**Your objective**
In the answer, give the entries below exactly, from the first line through the line with "crease = 0.9, skip", with every picture omitted.

Source texts of formatted documents:

■ ■ ■ ■

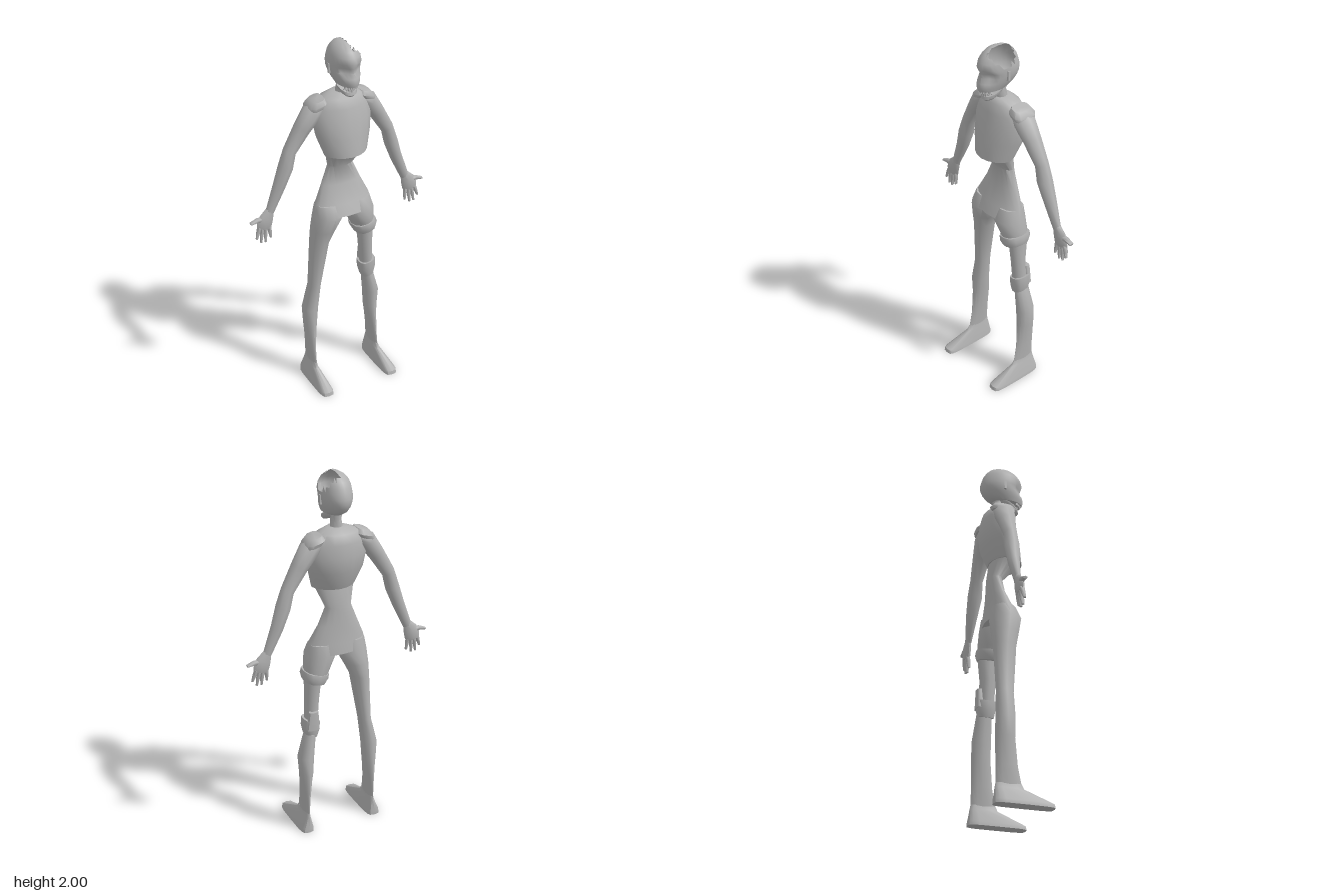
import * as THREE from 'three';
import { toCreasedNormals } from 'three/addons/utils/BufferGeometryUtils.js';

const grey = new THREE.MeshStandardMaterial({ color: 0xb2b2b2, side: THREE.DoubleSide });
grey.name = 'grey';

// Skins a list of point rings; skip(centroid) leaves faces out
function loft(name, rings, { crease = 0.9, skip } = {}) {
  const n = rings[0].length, pts = rings.flat(), index = [];
  const tri = (a, b, c) => {
    const m = new THREE.Vector3().add(pts[a]).add(pts[b]).add(pts[c]).divideScalar(3);
    if (!skip || !skip(m)) index.push(a, b, c);
  };
  for (let j = 0; j < rings.length - 1; j++) {
    for (let i = 0; i < n; i++) {
      const a = j * n + i, b = j * n + (i + 1) % n;
      tri(a, b, a + n);
      tri(b, b + n, a + n);
    }
  }
  const cap = (start, flip) => {
    const mid = new THREE.Vector3();
    for (let i = 0; i < n; i++) mid.addScaledVector(pts[start + i], 1 / n);
    pts.push(mid);
    for (let i = 0; i < n; i++) {
      const a = start + i, b = start + (i + 1) % n;
      if (flip) tri(pts.length - 1, b, a); else tri(pts.length - 1, a, b);
    }
  };
  cap(0, true);
  cap((rings.length - 1) * n, false);
  const geo = new THREE.BufferGeometry().setFromPoints(pts);
  geo.setIndex(index);
  const mesh = new THREE.Mesh(toCreasedNormals(geo, crease), grey);
  mesh.name = name;
  return mesh;
}

// Level cross-section [y, xMin, xMax, zBack, zFront]; p < 1 is boxier, p > 1 more pointed
const ring = ([y, x0, x1, z0, z1, p = 1], n, tiltX = 0, tiltZ = 0) =>
  Array.from({ length: n }, (_, i) => {
    const t = (i / n) * Math.PI * 2, c = Math.cos(t), s = Math.sin(t);
    const f = v => Math.abs(v) < 1e-9 ? 0 : Math.sign(v) * Math.abs(v) ** p;
    const dx = f(c) * (x1 - x0) / 2, dz = f(s) * (z1 - z0) / 2;
    return new THREE.Vector3((x0 + x1) / 2 + dx, y + tiltX * dx + tiltZ * dz, (z0 + z1) / 2 + dz);
  });

// Stack of level sections, listed from top to bottom
const stack = (name, sections, n = 12, tx = 0, tz = 0, opts) =>
  loft(name, sections.map(s => ring(s, n, tx, tz)), opts);

// Same, for one side of the body
const sideStack = (name, side, sections, n, tx = 0, tz = 0) =>
  stack(name, sections.map(([y, a, b, ...r]) => side > 0 ? [y, a, b, ...r] : [y, -b, -a, ...r]), n, tx * side, tz);

// Limb along a path of [x, y, z, halfWidth, halfDepth]
function limb(name, side, path, n = 8) {
  const p = path.map(([x, y, z]) => new THREE.Vector3(x * side, y, z));
  const rings = path.map(([, , , w, d], k) => {
    const dir = p[Math.min(k + 1, p.length - 1)].clone().sub(p[Math.max(k - 1, 0)]).setZ(0).normalize();
    return Array.from({ length: n }, (_, i) => {
      const t = (i / n) * Math.PI * 2, u = Math.cos(t) * w;
      return p[k].clone().add(new THREE.Vector3(-dir.y * u, dir.x * u, Math.sin(t) * d));
    });
  });
  return loft(name, rings, { crease: 1.1 });
}

function buildArm(side) {
  const arm = new THREE.Group();
  arm.name = side > 0 ? 'leftArm' : 'rightArm';
  arm.add(limb('armLimb', side, [
    [0.115, 1.665, -0.08, 0.035, 0.05], [0.16, 1.63, -0.08, 0.05, 0.062],
    [0.215, 1.55, -0.085, 0.043, 0.05], [0.285, 1.435, -0.09, 0.036, 0.036],
    [0.31, 1.35, -0.09, 0.04, 0.042], [0.348, 1.245, -0.095, 0.034, 0.033],
    [0.405, 1.11, -0.095, 0.025, 0.018]]));
  arm.add(limb('palm', side, [
    [0.4, 1.125, -0.095, 0.022, 0.017], [0.425, 1.08, -0.095, 0.042, 0.02],
    [0.437, 1.045, -0.095, 0.045, 0.02], [0.442, 1.02, -0.095, 0.04, 0.014]]));
  arm.add(limb('thumb', side, [
    [0.43, 1.075, -0.095, 0.02, 0.017], [0.475, 1.078, -0.095, 0.014, 0.015],
    [0.515, 1.068, -0.095, 0.007, 0.013]], 6));
  // Four fingers fanned below the palm
  [[0.467, 0.487, 0.972], [0.449, 0.463, 0.945], [0.431, 0.437, 0.943], [0.412, 0.406, 0.962]].forEach(([x0, x1, y]) => {
    arm.add(limb('finger', side, [
      [x0, 1.035, -0.095, 0.012, 0.014], [(x0 + x1) / 2, (1.035 + y) / 2, -0.092, 0.011, 0.012],
      [x1, y, -0.088, 0.006, 0.008]], 6));
  });
  // Shoulder pad
  arm.add(sideStack('shoulderPad', side, [
    [1.7, 0.1, 0.165, -0.13, -0.03, 0.7], [1.675, 0.085, 0.19, -0.15, -0.015, 0.7],
    [1.655, 0.1, 0.19, -0.145, -0.02, 0.7]], 10, -0.25));
  return arm;
}

const shin = [
  [0.45, 0.147, 0.233, -0.135, -0.03], [0.35, 0.155, 0.225, -0.138, -0.032],
  [0.2, 0.175, 0.213, -0.135, -0.02], [0.1, 0.183, 0.208, -0.135, 0]];

function buildFoot(side) {
  return sideStack('foot', side, [
    [0.11, 0.184, 0.207, -0.135, 0, 0.8], [0.085, 0.18, 0.212, -0.14, 0.012, 0.7],
    [0.02, 0.164, 0.24, -0.15, 0.162, 0.45], [0, 0.162, 0.242, -0.15, 0.166, 0.45]], 16);
}

function buildHead() {
  const head = new THREE.Group();
  head.name = 'head';
  // Half width, back and front of the skull, top to bottom
  const profile = [
    [2, 0.022, -0.08, -0.005], [1.985, 0.047, -0.112, 0.026], [1.965, 0.064, -0.132, 0.048],
    [1.94, 0.075, -0.148, 0.066], [1.91, 0.08, -0.158, 0.076], [1.885, 0.08, -0.165, 0.068],
    [1.86, 0.077, -0.164, 0.066], [1.835, 0.071, -0.155, 0.078], [1.81, 0.061, -0.135, 0.082],
    [1.79, 0.052, -0.1, 0.076]];
  const rings = profile.map(([y, w, b, f]) => ring([y, -w, w, b, f], 28));
  // Eye sockets pressed into the face
  for (const v of rings.flat()) {
    const d = Math.hypot(Math.abs(v.x) - 0.042, v.y - 1.872, v.z - 0.05);
    v.z -= 0.025 * Math.exp(-((d / 0.026) ** 2));
  }
  // Open break on the upper left of the skull
  const skip = m => m.x > 0.004 && Math.hypot((m.y - 1.985) / 0.072, (m.z + 0.038) / 0.072) < 1;
  head.add(loft('skull', rings, { crease: 1, skip }));
  head.add(stack('jaw', [
    [1.782, -0.052, 0.052, -0.075, 0.05], [1.765, -0.05, 0.05, -0.07, 0.054],
    [1.748, -0.036, 0.036, -0.05, 0.042]], 14, 0, -0.45));
  head.add(stack('neck', [
    [1.83, -0.032, 0.032, -0.1, -0.025], [1.76, -0.028, 0.028, -0.09, -0.025],
    [1.7, -0.038, 0.038, -0.1, -0.03]], 8));
  // Row of upper and lower teeth
  for (let i = -3; i <= 3; i++) {
    for (const [y, z] of [[1.785, 0.062], [1.762, 0.044]]) {
      const tooth = new THREE.Mesh(new THREE.BoxGeometry(0.009, 0.016, 0.01), grey);
      tooth.name = 'tooth';
      tooth.position.set(i * 0.0105, y, z - 0.0028 * i * i);
      head.add(tooth);
    }
  }
  for (const side of [1, -1]) {
    const ear = new THREE.Mesh(new THREE.BoxGeometry(0.012, 0.05, 0.014), grey);
    ear.name = 'ear';
    ear.position.set(side * 0.078, 1.867, -0.045);
    head.add(ear);
  }
  return head;
}

export function createModel() {
  const model = new THREE.Group();
  model.name = 'figure';
  model.add(buildHead());

  // Ridged rib cage
  model.add(stack('chest', [
    [1.725, -0.05, 0.05, -0.115, -0.02, 1], [1.7, -0.12, 0.12, -0.145, 0, 1],
    [1.65, -0.152, 0.152, -0.158, 0.018, 1.1], [1.58, -0.165, 0.165, -0.165, 0.038, 1.1],
    [1.5, -0.152, 0.152, -0.158, 0.055, 1.1], [1.4, -0.12, 0.12, -0.115, 0.068, 1.1]], 16));

  // Waist and hips
  model.add(stack('abdomen', [
    [1.405, -0.108, 0.108, -0.108, 0.05], [1.3, -0.072, 0.072, -0.122, -0.045],
    [1.2, -0.114, 0.114, -0.12, -0.035], [1.1, -0.16, 0.16, -0.13, 0.01],
    [1.04, -0.172, 0.172, -0.135, 0.035]], 16));

  for (const side of [1, -1]) {
    model.add(buildArm(side), buildFoot(side));
    const top = [
      [1.1, 0.015, 0.158, -0.125, 0.005], [1.035, 0, 0.174, -0.135, 0.036],
      [0.95, 0.045, 0.182, -0.135, 0.015]];
    if (side < 0) {
      // Complete right leg
      model.add(sideStack('rightLeg', side, [
        ...top, [0.87, 0.083, 0.185, -0.132, -0.005], [0.6, 0.13, 0.197, -0.125, -0.03], ...shin], 12));
    } else {
      // Left leg broken into thigh, inner thigh, knee and shin
      model.add(sideStack('leftThigh', side, [...top, [0.905, 0.065, 0.184, -0.13, 0.005]], 12));
      model.add(sideStack('thighCuff', side, [
        [0.94, 0.053, 0.188, -0.136, 0.018, 0.8], [0.915, 0.058, 0.195, -0.14, 0.022, 0.8],
        [0.885, 0.075, 0.188, -0.13, 0.01, 0.8]], 12, 0.2));
      model.add(sideStack('innerThigh', side, [
        [0.91, 0.095, 0.184, -0.125, -0.01], [0.78, 0.107, 0.183, -0.11, -0.022],
        [0.62, 0.12, 0.19, -0.11, -0.03]], 10));
      model.add(sideStack('kneeCuff', side, [
        [0.668, 0.11, 0.2, -0.125, -0.02, 0.75], [0.62, 0.113, 0.203, -0.125, -0.02, 0.75],
        [0.575, 0.125, 0.193, -0.115, -0.028, 0.75]], 12, 0.25));
      model.add(sideStack('kneeBackPlate', side, [
        [0.725, 0.128, 0.18, -0.125, -0.095, 0.6], [0.62, 0.12, 0.195, -0.127, -0.09, 0.6]], 10));
      model.add(sideStack('leftShin', side, [[0.59, 0.132, 0.193, -0.12, -0.035], ...shin], 12));
    }
  }
  return model;
}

■ ■ ■ ■

**Answer box**
import * as THREE from 'three';
import { toCreasedNormals } from 'three/addons/utils/BufferGeometryUtils.js';

const grey = new THREE.MeshStandardMaterial({ color: 0xb2b2b2, side: THREE.DoubleSide });
grey.name = 'grey';

// Skins a list of point rings; skip(centroid) leaves faces out
function loft(name, rings, { crease = 0.9, skip } = {}) {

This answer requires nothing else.